Here are the words written for the husband, along with comments from me about how I would have stacked up in 1883. (All comments made by me have been reviewed and approved by Mrs. Happy.)

Duties of the Husband
Now that you are married do not allow yourself a slovenly appearance. Dress neatly, bathe often and give attention to the trimming of your hair and beard, nature's badge of manliness.

Before I was married I didn't understand how to shop for clothes. I dress better now because my wife tells me what to buy and when to wear it. I shower daily for the most part and get a hair cut about every five to six weeks. I have no "badge of manliness", so I guess I'm failing there.

Take care your clothing or breath is not tainted with the fumes of tobacco or strong drink.

I once smoked a cigar, but I've never smoked a cigarette.
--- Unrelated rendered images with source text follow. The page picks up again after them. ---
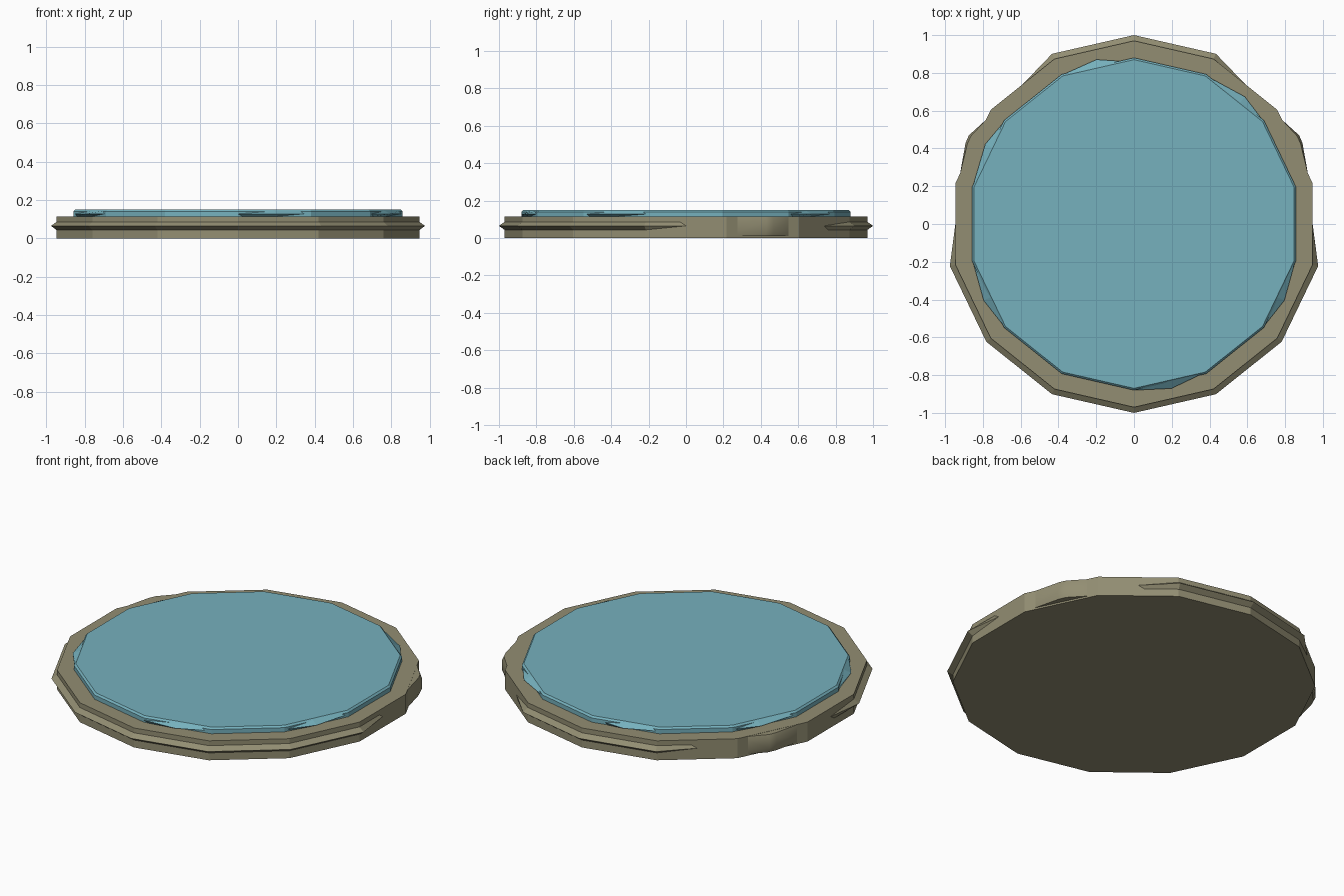
import bpy
import bmesh
import math
from mathutils import Vector

SIDES = 14
cube = bpy.data.objects.get("Cube")
if cube:
    bpy.data.objects.remove(cube, do_unlink=True)


def make_material(name, color):
    mat = bpy.data.materials.new(name)
    mat.use_nodes = True
    mat.diffuse_color = color
    mat.node_tree.nodes["Principled BSDF"].inputs["Base Color"].default_value = color
    return mat


stone = make_material("olive stone", (0.29, 0.27, 0.17, 1))
water = make_material("teal water", (0.18, 0.44, 0.51, 1))


def corner(k, radius):
    a = 2 * math.pi * k / SIDES
    return Vector((math.sin(a) * radius, math.cos(a) * radius, 0))


def on_rim(t, radius, z, out=0.0):
    """Point on the polygon outline at step t, pushed outward from its edge."""
    k = math.floor(t)
    p = corner(k, radius).lerp(corner(k + 1, radius), t - k)
    p += corner(k + 0.5, out)
    p.z = z
    return p


def loft(name, rings, mat, closed=True):
    """Skin a row of equal cross-sections and cap both ends."""
    bm = bmesh.new()
    rows = [[bm.verts.new(p) for p in ring] for ring in rings]
    n = len(rows[0])
    for a, b in zip(rows, rows[1:]):
        for i in range(n):
            j = (i + 1) % n
            bm.faces.new((a[i], a[j], b[j], b[i]))
    if closed:
        bm.faces.new(rows[0])
        bm.faces.new(rows[-1])
    bmesh.ops.remove_doubles(bm, verts=bm.verts, dist=0.0001)
    bmesh.ops.recalc_face_normals(bm, faces=bm.faces)
    mesh = bpy.data.meshes.new(name)
    bm.to_mesh(mesh)
    bm.free()
    mesh.materials.append(mat)
    obj = bpy.data.objects.new(name, mesh)
    bpy.context.collection.objects.link(obj)
    return obj


def disc(name, profile, mat):
    rings = [[corner(k, r) + Vector((0, 0, z)) for k in range(SIDES)] for r, z in profile]
    return loft(name, rings, mat)


# Stone base and raised water surface
disc("stone_base", [(0.97, 0), (0.97, 0.115)], stone)
disc("water_surface", [(0.88, 0.11), (0.88, 0.14), (0.87, 0.15)], water)


# Thin ridges around the wall, fading out beside the bumps
def ridge(name, steps):
    rings = []
    for t in steps:
        tip = 0.97 if t in (steps[0], steps[-1]) else 1.0
        rings.append([on_rim(t, 0.965, 0.09), on_rim(t, tip, 0.065), on_rim(t, 0.965, 0.04)])
    loft(name, rings, stone)


ridge("back_ridge", [-1.5, -1, 0, 1, 1.5])
ridge("front_ridge", [3.5, 4, 5, 6, 7, 8, 9, 10, 10.5])

# Rounded bumps on the left and right walls
section = [(-0.4, 0.114), (0.75, 0.114), (1, 0.09), (1, 0.035), (0.75, 0.01), (-0.4, 0.01)]
for side, name in ((1, "left_bump"), (-1, "right_bump")):
    rings = []
    for t, depth in ((2.15, 0.002), (2.4, 0.046), (2.5, 0.044), (2.85, 0.002)):
        ring = [on_rim(t, 0.97, z, depth * d) for d, z in section]
        for p in ring:
            p.x *= side
        rings.append(ring)
    bump = loft(name, rings, stone)
    bump.select_set(True)
    bpy.context.view_layer.objects.active = bump
    bpy.ops.object.shade_smooth_by_angle(angle=math.radians(50))
    bump.select_set(False)

# Small wedges of water spilling past the edge: start, tip and end steps
spills = [(-0.95, -0.5, -0.2), (1.1, 1.6, 1.95), (4.05, 4.55, 4.95),
          (6.1, 6.5, 7), (9.05, 9.45, 9.95), (11.05, 11.6, 11.95)]
for i, (start, tip, end) in enumerate(spills):
    rings = []
    for t, out in ((start, 0), (tip, 0.035), (end, 0)):
        rings.append([on_rim(t, 0.875, 0.145), on_rim(t, 0.88, 0.128, out),
                      on_rim(t, 0.875, 0.112)])
    loft(f"water_spill_{i + 1}", rings, water)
I've tasted alcohol here and there (a glass of wine, a strawberry daquiri, etc.), but I've never been drunk and my breath has never smelled of alcohol for long. I even try to brush my teeth immediately after the occasional dose of Nyquil.

Your good manners captured your wife, continue them. Do not sneeze or expectorate at the table, or allow butter, soup, or other food to remain on your whiskers. Do not be a dictator at home, it is your wife's province.

I still do my best to treat my wife like a queen. I open doors for her, help her with her coat, and give her piggy-back rides when she's tired. I mind my manners at the table and wipe my mouth consistently. I probably belch too much, but at least I'm not a dictator at home.

Remember, your wife should be first to be cared for and given the most courteous attention. When traveling make sure the horse selected for her is reliable and gentle.

I hate to admit this as a native Texan, but horses scare me. I've ridden them quite a few times, but I've never enjoyed it. Mrs. Happy and I went horseback riding together once, and afterward she promised me she'd never ask me to do it again. The less said about that experience, the better.

Never reproach your wife for an error which was done with a good motive at the time.

I've been guilty of this, but I apologize once I understand the situation.

Always use the most gentle and loving words when addressing your wife in public.

Amen. I have at times said harsh things to my wife in front of people and had to apologize for it afterward. I've found that when I'm peeved at my wife in public, we're both better off if we discuss it later in private.

Never leave your home without a tender goodbye and loving words. They may be your last.

We make it a point never to part without a hug, a kiss, and an "I love you" or two.


More on Duties of the Wife tomorrow.